Fifteen years since he trialled his first bio-stimulant Buntine farmer Stuart McAlpine is playing the long game with organic amendments and happy with the results.
A keen employer of regenerative farming practices, the fourth generation Wheatbelt grower still uses the organic stimulant he introduced to the paddocks at his 5000 hectare enterprise in 2006.
Despite the arid climate and occasional dry year since, he says he has seen a major improvement in soil structure and health and a reduction in his reliance on fungicides and pesticides.
“I was probably fortunate that I did actually see some yield, which is what everyone is looking for,” he said.
“But I was probably more interested in the better grain quality that I saw from it in tougher conditions.
“I was seeing quite a quick change in soil structure, particularly in the lighter country, a little bit slower in the heavier country.
“That has continued to improve over time.”
McAlpine is one of three farmers and soil health advocates who will take to the stage in Wongan Hills on March 18 for the Wheatbelt NRM bio-amendments workshop, Composting for Soil Carbon.
While he acknowledges all treatments, both organic and inorganic, will behave differently with different soil types, conditions and seasonal variances, he believes his approach has brought significant improvements over the long term.
“I’ve probably focused more on the longer term benefits of building a better soil foundation to allow for better soil structure, planned health and greater efficiencies,” he said.
“The other thing that I’ve noticed is that my fertiliser usage has been lessened over time as I’ve had more trust in the biological systems.”

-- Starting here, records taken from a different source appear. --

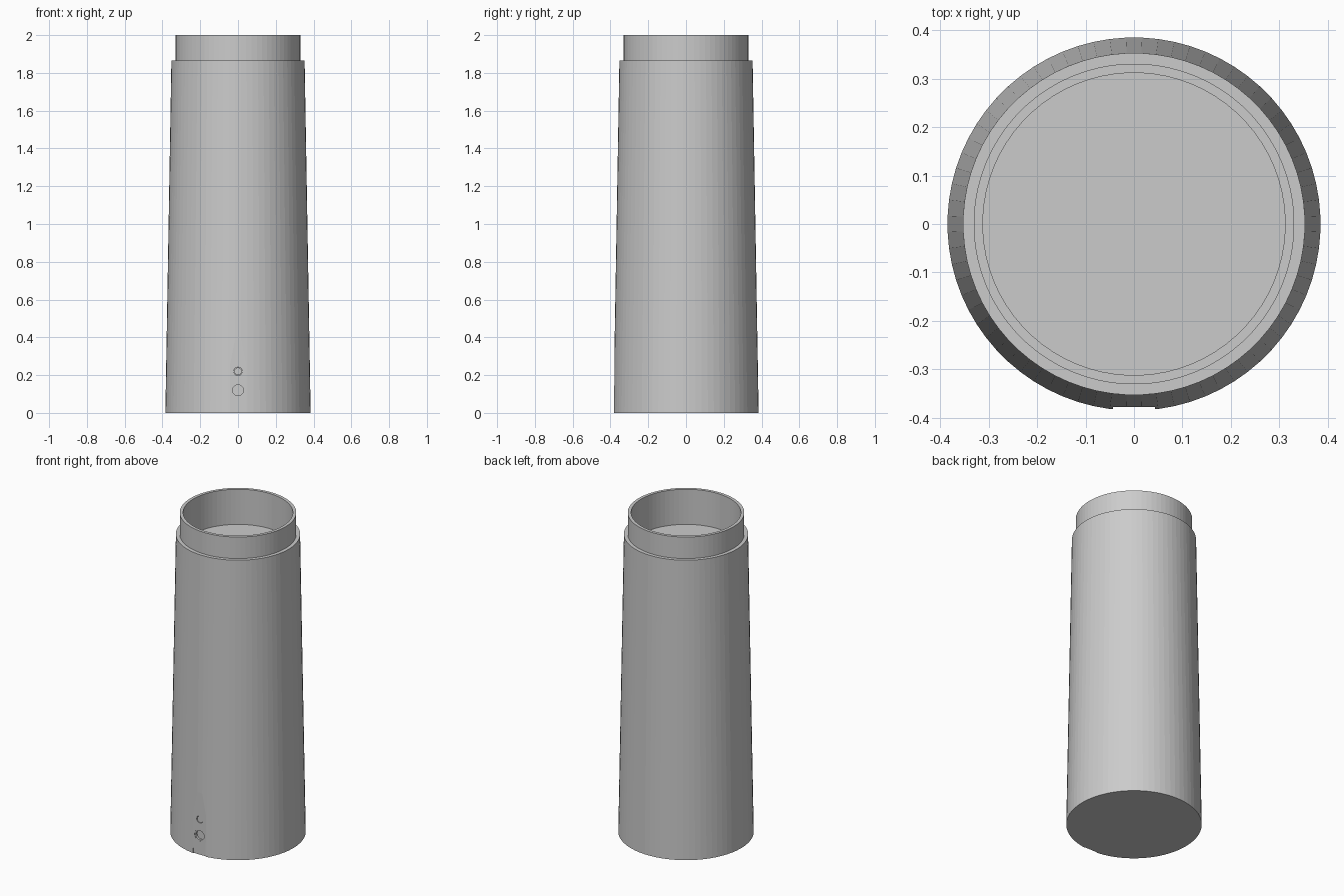
import bpy
import bmesh
import math
from mathutils import Matrix

cube = bpy.data.objects.get("Cube")
if cube:
    bpy.data.objects.remove(cube, do_unlink=True)

SEGMENTS = 72

grey = bpy.data.materials.new("plain grey")
grey.use_nodes = True
colour = (0.6, 0.6, 0.6, 1.0)
grey.diffuse_color = colour
grey.node_tree.nodes["Principled BSDF"].inputs["Base Color"].default_value = colour


def add_object(name, bm):
    bmesh.ops.recalc_face_normals(bm, faces=bm.faces)
    mesh = bpy.data.meshes.new(name)
    bm.to_mesh(mesh)
    bm.free()
    mesh.materials.append(grey)
    obj = bpy.data.objects.new(name, mesh)
    bpy.context.collection.objects.link(obj)
    return obj


def lathe(name, profile, segments=SEGMENTS, matrix=Matrix(), closed=False):
    """Turn (radius, height) points around z; open profiles get end caps."""
    bm = bmesh.new()
    rings = []
    for r, z in profile:
        angles = [(i + 0.5) * math.tau / segments for i in range(segments)]
        rings.append([bm.verts.new((r * math.cos(a), r * math.sin(a), z)) for a in angles])
    pairs = list(zip(rings, rings[1:]))
    if closed:
        pairs.append((rings[-1], rings[0]))
    else:
        bm.faces.new(rings[0])
        bm.faces.new(rings[-1])
    for a, b in pairs:
        for i in range(segments):
            j = (i + 1) % segments
            bm.faces.new((a[i], a[j], b[j], b[i]))
    bm.transform(matrix)
    return add_object(name, bm)


def cut(target, cutter):
    mod = target.modifiers.new("cut", "BOOLEAN")
    mod.operation = "DIFFERENCE"
    mod.solver = "EXACT"
    mod.object = cutter
    cutter.hide_render = True
    cutter.hide_set(True)


# Tapered body with a straight neck and a shallow open cup in its top
body = lathe("tapered_body", [
    (0.385, 0), (0.353, 1.865), (0.331, 1.865),
    (0.331, 2.0), (0.312, 2.0), (0.312, 1.78)])

# Flat pad at the foot of the front, fading into the taper
FLAT_Y = -0.378
bm = bmesh.new()
bmesh.ops.create_cube(bm, size=1, matrix=Matrix.Translation((0, FLAT_Y - 0.05, 0.2))
                      @ Matrix.Diagonal((0.086, 0.1, 0.5, 1)))
cut(body, add_object("flat_cutter", bm))


# Socket and button recesses, their axes pointing out of the front
def front(z):
    return Matrix.Translation((0, FLAT_Y, z)) @ Matrix.Rotation(math.pi / 2, 4, "X")


for name, z, radius in (("socket_cutter", 0.12, 0.036), ("button_cutter", 0.22, 0.022)):
    cut(body, lathe(name, [(radius, -0.015), (radius, 0.03)], 32, front(z)))

lathe("socket_ring", [(0.036, -0.015), (0.036, -0.001), (0.029, -0.001), (0.029, -0.015)],
      32, front(0.12), closed=True)
lathe("button", [(0.02, -0.015), (0.02, -0.003)], 32, front(0.22))

# Keep every shaped edge crisp while rounding the turned walls
bpy.ops.object.select_all(action="DESELECT")
for obj in bpy.context.collection.objects:
    if obj.type == "MESH" and obj.name in ("tapered_body", "socket_ring", "button"):
        obj.select_set(True)
        bpy.context.view_layer.objects.active = obj
bpy.ops.object.shade_smooth_by_angle(angle=math.radians(3))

McAlpine is working with Wheatbelt NRM in a national project funded through the Cooperative Research Centre for High Performance Soils.

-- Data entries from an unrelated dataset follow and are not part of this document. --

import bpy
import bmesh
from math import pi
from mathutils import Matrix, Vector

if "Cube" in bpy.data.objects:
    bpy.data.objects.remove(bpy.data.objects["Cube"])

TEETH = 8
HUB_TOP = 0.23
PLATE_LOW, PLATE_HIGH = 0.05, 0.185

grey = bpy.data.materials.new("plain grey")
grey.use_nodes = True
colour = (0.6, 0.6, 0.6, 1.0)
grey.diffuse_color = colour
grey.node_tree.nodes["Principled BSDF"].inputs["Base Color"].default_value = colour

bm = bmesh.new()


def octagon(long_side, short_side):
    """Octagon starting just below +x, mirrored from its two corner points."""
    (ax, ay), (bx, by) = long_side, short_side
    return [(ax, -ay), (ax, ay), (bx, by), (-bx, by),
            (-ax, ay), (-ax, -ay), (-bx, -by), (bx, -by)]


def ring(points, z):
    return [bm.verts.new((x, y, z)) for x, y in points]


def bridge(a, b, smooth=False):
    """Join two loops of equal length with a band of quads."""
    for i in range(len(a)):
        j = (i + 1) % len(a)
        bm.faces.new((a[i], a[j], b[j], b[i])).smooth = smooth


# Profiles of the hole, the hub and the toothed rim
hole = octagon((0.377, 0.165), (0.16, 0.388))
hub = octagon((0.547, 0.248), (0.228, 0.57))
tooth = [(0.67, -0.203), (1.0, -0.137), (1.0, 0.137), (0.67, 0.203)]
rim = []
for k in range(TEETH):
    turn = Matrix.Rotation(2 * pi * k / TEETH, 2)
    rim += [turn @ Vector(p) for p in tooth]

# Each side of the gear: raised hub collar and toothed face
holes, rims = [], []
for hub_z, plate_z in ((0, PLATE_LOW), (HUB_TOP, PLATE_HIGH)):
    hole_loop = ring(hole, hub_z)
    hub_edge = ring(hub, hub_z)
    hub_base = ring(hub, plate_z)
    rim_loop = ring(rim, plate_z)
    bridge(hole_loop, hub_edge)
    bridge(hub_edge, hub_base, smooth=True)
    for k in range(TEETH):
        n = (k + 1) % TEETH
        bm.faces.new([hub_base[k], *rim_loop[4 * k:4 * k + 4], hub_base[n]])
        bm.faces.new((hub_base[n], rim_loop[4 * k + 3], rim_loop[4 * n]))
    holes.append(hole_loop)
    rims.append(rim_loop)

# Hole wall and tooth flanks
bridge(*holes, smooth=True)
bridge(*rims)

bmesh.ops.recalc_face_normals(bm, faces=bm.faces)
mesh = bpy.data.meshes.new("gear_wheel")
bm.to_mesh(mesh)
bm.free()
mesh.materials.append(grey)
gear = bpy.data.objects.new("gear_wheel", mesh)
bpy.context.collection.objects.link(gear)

His farm is part of research comparing carbon function in soils of established regenerative farms compared to paired conventional properties.
It is hoped the analysis will shed some light on whether carbon capture and storage differs in agricultural systems aimed at stimulating natural renewal.
This project is supported by funding from the Australian Government’s National Landcare Program.